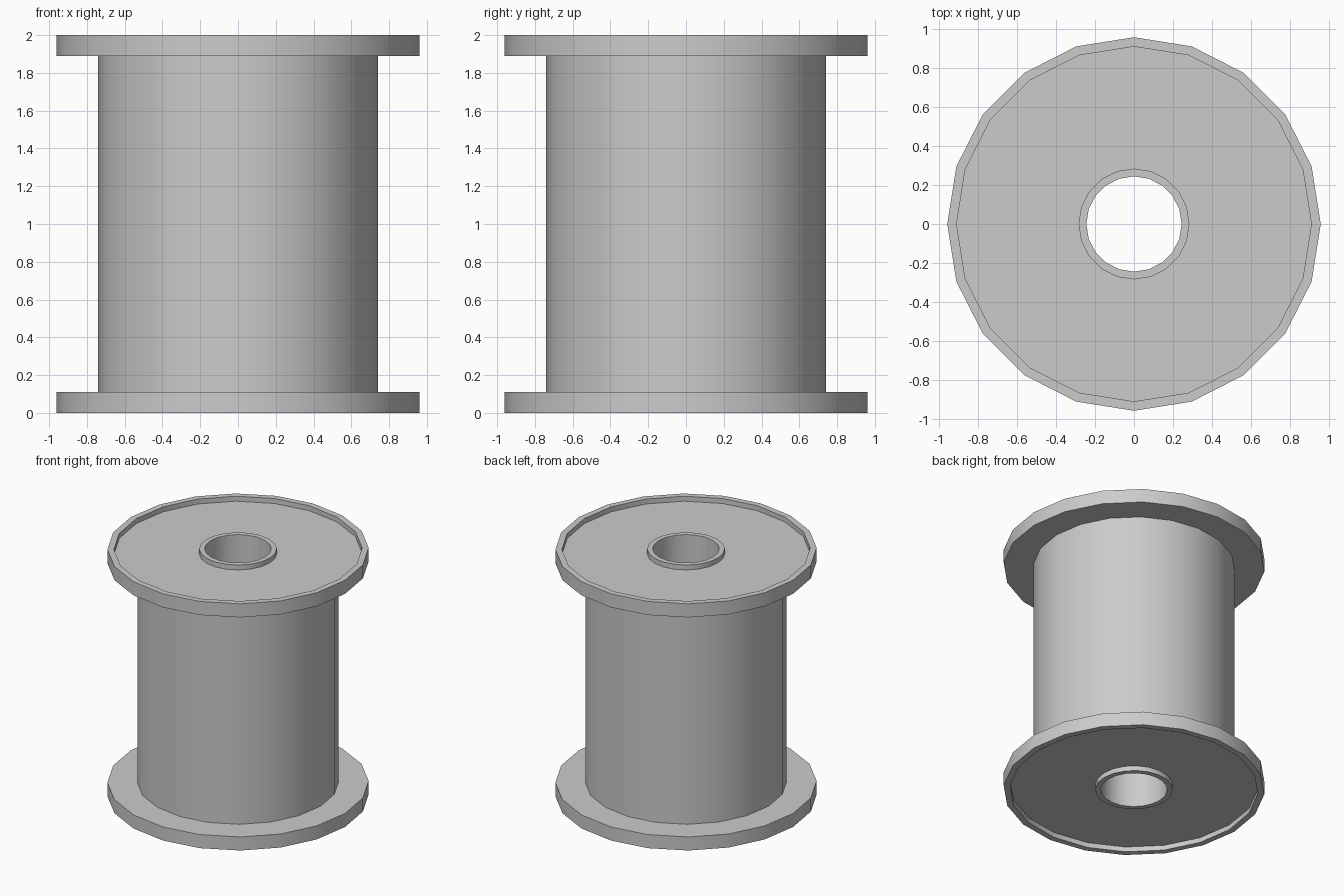
import bpy, bmesh, math

if "Cube" in bpy.data.objects:
    bpy.data.objects.remove(bpy.data.objects["Cube"])

SIDES = 20
R_RIM, R_LIP, R_CORE = 0.96, 0.912, 0.74     # flange edge, inside of raised lip, drum
R_HUB, R_BORE = 0.285, 0.245                 # raised collar, through hole
HEIGHT, FLANGE, RECESS = 2.0, 0.11, 0.04


def lathe(name, profile):
    """Revolve a closed (radius, z) profile around the z axis."""
    bm = bmesh.new()
    rings = []
    for i in range(SIDES):
        a = 2 * math.pi * i / SIDES
        rings.append([bm.verts.new((r * math.cos(a), r * math.sin(a), z)) for r, z in profile])
    n = len(profile)
    for i in range(SIDES):
        a, b = rings[i], rings[(i + 1) % SIDES]
        for j in range(n):
            k = (j + 1) % n
            bm.faces.new((a[j], b[j], b[k], a[k]))
    bmesh.ops.recalc_face_normals(bm, faces=bm.faces)
    mesh = bpy.data.meshes.new(name)
    bm.to_mesh(mesh)
    bm.free()
    obj = bpy.data.objects.new(name, mesh)
    bpy.context.collection.objects.link(obj)
    bpy.ops.object.select_all(action='DESELECT')
    obj.select_set(True)
    bpy.context.view_layer.objects.active = obj
    bpy.ops.object.shade_smooth_by_angle(angle=math.radians(30))
    return obj


# Lower half of the section: collar, recessed end face, lip, flange, drum
lower = [
    (R_BORE, 0), (R_HUB, 0), (R_HUB, RECESS), (R_LIP, RECESS),
    (R_LIP, 0), (R_RIM, 0), (R_RIM, FLANGE), (R_CORE, FLANGE),
]
# Upper half mirrors the lower one; the closing edge forms the bore
upper = [(r, HEIGHT - z) for r, z in reversed(lower)]
lathe("spool", lower + upper)
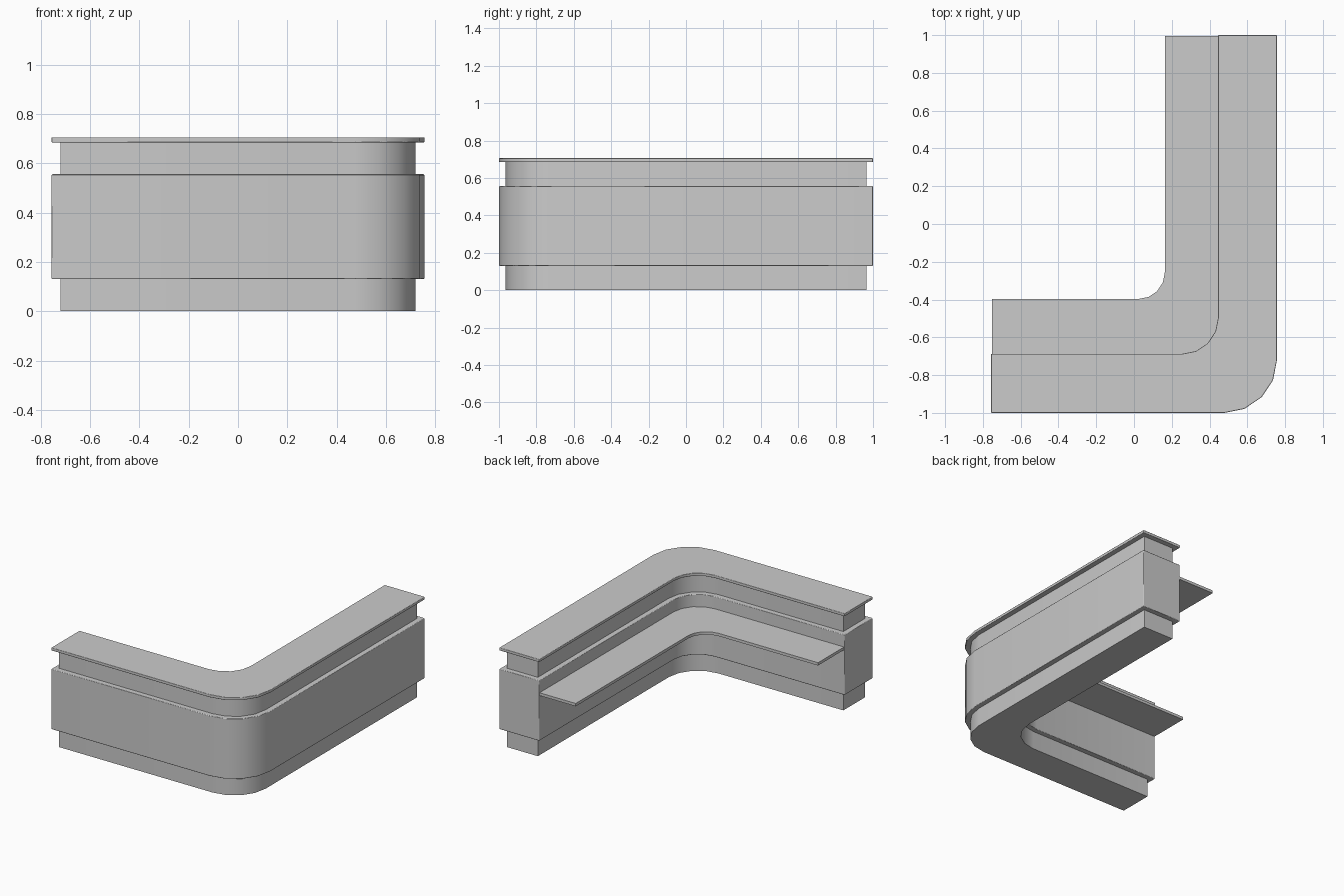
import bpy, bmesh, math

if "Cube" in bpy.data.objects:
    bpy.data.objects.remove(bpy.data.objects["Cube"])

SEG = 4                   # sides per rounded corner
FX, FY = 0.757, -1.0      # outer faces of the counter
IX, IY = 0.445, -0.687    # inner faces of the counter
R_OUT, R_IN = 0.28, 0.19  # corner radii


def corner(x, y, r):
    """Points round an outside corner at (x, y), from the front run to the side run."""
    cx, cy = x - r, y + r
    return [(cx + r * math.sin(a), cy - r * math.cos(a))
            for a in (i * math.pi / 2 / SEG for i in range(SEG + 1))]


def l_block(name, outer, inner, x_end, y_end, z0, z1, bevel=0.0):
    """Extruded L between two rounded corner lines, each given as (x, y, radius)."""
    line_o = [(x_end, outer[1])] + corner(*outer) + [(outer[0], y_end)]
    line_i = [(x_end, inner[1])] + corner(*inner) + [(inner[0], y_end)]
    bm = bmesh.new()
    o = [bm.verts.new((x, y, z0)) for x, y in line_o]
    i = [bm.verts.new((x, y, z0)) for x, y in line_i]
    faces = [bm.faces.new((o[k], o[k + 1], i[k + 1], i[k])) for k in range(len(o) - 1)]
    ext = bmesh.ops.extrude_face_region(bm, geom=faces)
    bmesh.ops.translate(bm, vec=(0, 0, z1 - z0),
                        verts=[v for v in ext["geom"] if isinstance(v, bmesh.types.BMVert)])
    bmesh.ops.recalc_face_normals(bm, faces=bm.faces)
    mesh = bpy.data.meshes.new(name)
    bm.to_mesh(mesh)
    bm.free()
    ob = bpy.data.objects.new(name, mesh)
    bpy.context.collection.objects.link(ob)
    bpy.context.view_layer.objects.active = ob
    bpy.ops.object.select_all(action='DESELECT')
    ob.select_set(True)
    bpy.ops.object.shade_smooth_by_angle(angle=math.radians(35))
    if bevel:
        mod = ob.modifiers.new("soft_edges", 'BEVEL')
        mod.width = bevel
        mod.segments = 1
        mod.limit_method = 'ANGLE'
        mod.angle_limit = math.radians(50)
        mod.harden_normals = True
    return ob


def counter_layer(name, inset, z0, z1, bevel=0.0):
    """One layer of the counter, set back by inset on every side."""
    return l_block(name,
                   (FX - inset, FY + inset, R_OUT - inset),
                   (IX + inset, IY - inset, R_IN + inset),
                   -0.757 + inset, 1.0 - inset, z0, z1, bevel)


# counter layers from the floor up
counter_layer("base_plinth", 0.036, 0.0, 0.131)
counter_layer("counter_body", 0.0, 0.13, 0.556, 0.004)
counter_layer("recessed_neck", 0.036, 0.555, 0.686)
counter_layer("counter_top", 0.0, 0.685, 0.706, 0.003)

# thin work shelf along the inner side
l_block("work_shelf", (IX, IY, R_IN), (0.163, -0.397, 0.14),
        -0.752, 0.996, 0.449, 0.469)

▶ _TASK PROMPT_:
Write the records out again exactly; none of the pictures belong in the copy.

▶ _WRITTEN RESPONSE_:
import bpy, bmesh, math

if "Cube" in bpy.data.objects:
    bpy.data.objects.remove(bpy.data.objects["Cube"])

SIDES = 20
R_RIM, R_LIP, R_CORE = 0.96, 0.912, 0.74     # flange edge, inside of raised lip, drum
R_HUB, R_BORE = 0.285, 0.245                 # raised collar, through hole
HEIGHT, FLANGE, RECESS = 2.0, 0.11, 0.04


def lathe(name, profile):
    """Revolve a closed (radius, z) profile around the z axis."""
    bm = bmesh.new()
    rings = []
    for i in range(SIDES):
        a = 2 * math.pi * i / SIDES
        rings.append([bm.verts.new((r * math.cos(a), r * math.sin(a), z)) for r, z in profile])
    n = len(profile)
    for i in range(SIDES):
        a, b = rings[i], rings[(i + 1) % SIDES]
        for j in range(n):
            k = (j + 1) % n
            bm.faces.new((a[j], b[j], b[k], a[k]))
    bmesh.ops.recalc_face_normals(bm, faces=bm.faces)
    mesh = bpy.data.meshes.new(name)
    bm.to_mesh(mesh)
    bm.free()
    obj = bpy.data.objects.new(name, mesh)
    bpy.context.collection.objects.link(obj)
    bpy.ops.object.select_all(action='DESELECT')
    obj.select_set(True)
    bpy.context.view_layer.objects.active = obj
    bpy.ops.object.shade_smooth_by_angle(angle=math.radians(30))
    return obj


# Lower half of the section: collar, recessed end face, lip, flange, drum
lower = [
    (R_BORE, 0), (R_HUB, 0), (R_HUB, RECESS), (R_LIP, RECESS),
    (R_LIP, 0), (R_RIM, 0), (R_RIM, FLANGE), (R_CORE, FLANGE),
]
# Upper half mirrors the lower one; the closing edge forms the bore
upper = [(r, HEIGHT - z) for r, z in reversed(lower)]
lathe("spool", lower + upper)
import bpy, bmesh, math

if "Cube" in bpy.data.objects:
    bpy.data.objects.remove(bpy.data.objects["Cube"])

SEG = 4                   # sides per rounded corner
FX, FY = 0.757, -1.0      # outer faces of the counter
IX, IY = 0.445, -0.687    # inner faces of the counter
R_OUT, R_IN = 0.28, 0.19  # corner radii


def corner(x, y, r):
    """Points round an outside corner at (x, y), from the front run to the side run."""
    cx, cy = x - r, y + r
    return [(cx + r * math.sin(a), cy - r * math.cos(a))
            for a in (i * math.pi / 2 / SEG for i in range(SEG + 1))]


def l_block(name, outer, inner, x_end, y_end, z0, z1, bevel=0.0):
    """Extruded L between two rounded corner lines, each given as (x, y, radius)."""
    line_o = [(x_end, outer[1])] + corner(*outer) + [(outer[0], y_end)]
    line_i = [(x_end, inner[1])] + corner(*inner) + [(inner[0], y_end)]
    bm = bmesh.new()
    o = [bm.verts.new((x, y, z0)) for x, y in line_o]
    i = [bm.verts.new((x, y, z0)) for x, y in line_i]
    faces = [bm.faces.new((o[k], o[k + 1], i[k + 1], i[k])) for k in range(len(o) - 1)]
    ext = bmesh.ops.extrude_face_region(bm, geom=faces)
    bmesh.ops.translate(bm, vec=(0, 0, z1 - z0),
                        verts=[v for v in ext["geom"] if isinstance(v, bmesh.types.BMVert)])
    bmesh.ops.recalc_face_normals(bm, faces=bm.faces)
    mesh = bpy.data.meshes.new(name)
    bm.to_mesh(mesh)
    bm.free()
    ob = bpy.data.objects.new(name, mesh)
    bpy.context.collection.objects.link(ob)
    bpy.context.view_layer.objects.active = ob
    bpy.ops.object.select_all(action='DESELECT')
    ob.select_set(True)
    bpy.ops.object.shade_smooth_by_angle(angle=math.radians(35))
    if bevel:
        mod = ob.modifiers.new("soft_edges", 'BEVEL')
        mod.width = bevel
        mod.segments = 1
        mod.limit_method = 'ANGLE'
        mod.angle_limit = math.radians(50)
        mod.harden_normals = True
    return ob


def counter_layer(name, inset, z0, z1, bevel=0.0):
    """One layer of the counter, set back by inset on every side."""
    return l_block(name,
                   (FX - inset, FY + inset, R_OUT - inset),
                   (IX + inset, IY - inset, R_IN + inset),
                   -0.757 + inset, 1.0 - inset, z0, z1, bevel)


# counter layers from the floor up
counter_layer("base_plinth", 0.036, 0.0, 0.131)
counter_layer("counter_body", 0.0, 0.13, 0.556, 0.004)
counter_layer("recessed_neck", 0.036, 0.555, 0.686)
counter_layer("counter_top", 0.0, 0.685, 0.706, 0.003)

# thin work shelf along the inner side
l_block("work_shelf", (IX, IY, R_IN), (0.163, -0.397, 0.14),
        -0.752, 0.996, 0.449, 0.469)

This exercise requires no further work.